When “Labyrinth” was unleashed back in 2013, it represented a sound that captured my imagination and caught my attention away from the name which was misunderstood to conjure a quite different sound than what came through my ears. A subsequent mindblowing live performance sealed my fandom. Going backwards through the band’s brief catalog, it is apparent the band made a conscious dramatic upward shift towards symphonic elements. Fine by me. “King” takes it even further, which nearly makes some of the material more “straight edge” than ever, which will likely deepen the despair of early fans and detractors of “Labyrinth.”
When describing the band and “King” in particular, it’s like getting butchered, gutted, and screwed by a very well dressed Renaissance era Italian. It rips into the listener like a tornado through a Kansas cornfield of subgenres. It’s like a boat of musical compositions capsized into an ocean of classical orchestration. It’s like the zombification of Luca Turilli’s Rhapsody. It’s as if Ex Deo, Epica, Carcass and Mozart were all in a blender. But I digress.
In many ways, Fleshgod Apocalypse has reigned in the bedlam in favor of more brooding linear material like on “Cold As Perfection,” “Gravity” (which bears a striking resemblance to Morbid Angel) and “Syphilis” – all while brilliantly weaving in clean male and female operatic vocal styles in a way that seems slightly off kilter. It’s that odd machination, where when things seem normal there remains an evil awkward presence that makes Fleshgod Apocalypse one of the most unique bands on the planet.
Away from the brooding linear material, the band flashes a more typical tirade of destruction in tracks like “Mitra,” “The Fool,” “Healing Through War,” and album favorite “A Million Deaths.” The latter charges forth like Ex Deo just before erupting into a fountain of symphonic brutality. Perhaps the most intriguing additions to “King” are the classical/operatic piece “Paramour (Die Leidenschaft bringt Leiden)” and the instrumental closing title track – so very un-Fleshgod like.

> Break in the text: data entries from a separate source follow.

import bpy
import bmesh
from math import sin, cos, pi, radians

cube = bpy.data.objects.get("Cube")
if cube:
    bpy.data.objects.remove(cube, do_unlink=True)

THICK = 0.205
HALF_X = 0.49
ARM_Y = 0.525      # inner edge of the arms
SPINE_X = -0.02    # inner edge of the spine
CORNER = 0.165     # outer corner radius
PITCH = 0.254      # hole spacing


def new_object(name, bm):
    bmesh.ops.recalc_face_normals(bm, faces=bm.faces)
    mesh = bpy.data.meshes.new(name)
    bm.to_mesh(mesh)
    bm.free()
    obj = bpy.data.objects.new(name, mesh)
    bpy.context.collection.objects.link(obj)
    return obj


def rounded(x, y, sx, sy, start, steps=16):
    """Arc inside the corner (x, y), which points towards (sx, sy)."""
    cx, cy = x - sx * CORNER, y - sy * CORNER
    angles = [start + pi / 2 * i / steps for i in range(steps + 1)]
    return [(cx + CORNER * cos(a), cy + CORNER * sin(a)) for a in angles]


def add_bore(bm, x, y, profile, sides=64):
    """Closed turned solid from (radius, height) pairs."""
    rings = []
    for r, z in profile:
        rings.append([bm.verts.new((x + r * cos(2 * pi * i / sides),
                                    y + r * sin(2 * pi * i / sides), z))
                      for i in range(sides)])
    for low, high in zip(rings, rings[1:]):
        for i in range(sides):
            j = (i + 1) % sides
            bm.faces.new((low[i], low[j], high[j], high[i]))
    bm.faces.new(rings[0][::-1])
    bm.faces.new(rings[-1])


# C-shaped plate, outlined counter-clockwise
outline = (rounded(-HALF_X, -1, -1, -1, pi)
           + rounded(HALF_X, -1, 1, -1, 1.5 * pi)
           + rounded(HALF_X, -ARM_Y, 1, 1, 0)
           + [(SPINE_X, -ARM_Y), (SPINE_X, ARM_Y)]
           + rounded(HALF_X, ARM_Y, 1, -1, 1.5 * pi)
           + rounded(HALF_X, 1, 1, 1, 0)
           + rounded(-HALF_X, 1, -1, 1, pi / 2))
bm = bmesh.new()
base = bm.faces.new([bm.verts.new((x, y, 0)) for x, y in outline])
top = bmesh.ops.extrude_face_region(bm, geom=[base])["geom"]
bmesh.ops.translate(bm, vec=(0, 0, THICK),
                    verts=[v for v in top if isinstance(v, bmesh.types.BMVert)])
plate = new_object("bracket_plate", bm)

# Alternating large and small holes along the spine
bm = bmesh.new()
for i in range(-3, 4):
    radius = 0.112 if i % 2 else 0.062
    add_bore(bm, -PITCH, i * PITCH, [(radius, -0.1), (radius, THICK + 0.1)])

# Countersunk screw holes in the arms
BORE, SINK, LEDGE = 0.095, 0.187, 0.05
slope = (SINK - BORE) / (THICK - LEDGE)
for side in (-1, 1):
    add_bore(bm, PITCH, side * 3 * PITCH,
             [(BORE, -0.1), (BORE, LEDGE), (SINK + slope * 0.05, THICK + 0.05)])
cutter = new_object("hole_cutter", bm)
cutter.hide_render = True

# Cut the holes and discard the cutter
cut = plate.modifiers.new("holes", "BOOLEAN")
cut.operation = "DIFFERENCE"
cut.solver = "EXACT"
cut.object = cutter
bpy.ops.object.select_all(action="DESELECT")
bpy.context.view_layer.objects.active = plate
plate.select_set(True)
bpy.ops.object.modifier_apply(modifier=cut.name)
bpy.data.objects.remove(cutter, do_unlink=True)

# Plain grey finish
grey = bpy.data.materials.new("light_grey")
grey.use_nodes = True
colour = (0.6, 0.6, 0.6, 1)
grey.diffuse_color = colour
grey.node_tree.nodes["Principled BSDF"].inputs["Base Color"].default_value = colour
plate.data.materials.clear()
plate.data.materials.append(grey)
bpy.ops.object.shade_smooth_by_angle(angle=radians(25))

For fans of symphonic death at its finest, Fleshgod Apocalypse is at the top of the heap, though fans of “Oracles” may find the material a little too straightforward and normal. Where there is no argument, it is in the fact that the band weaves a tapestry of a chaotic extreme symphony that is both genius and unique. Old world meets new and the “King” will rise.
Highs: A truly unique blend of chaos and classical.
Lows: Some fans of the ultra extreme days of "Oracles" may find parts of the material too "mundane."
Bottom line: Following the progression of "Labyrinth," a new "King" will rise from chaos and classical.
Get more info including news, reviews, interviews, links, etc. on our Fleshgod Apocalypse band page.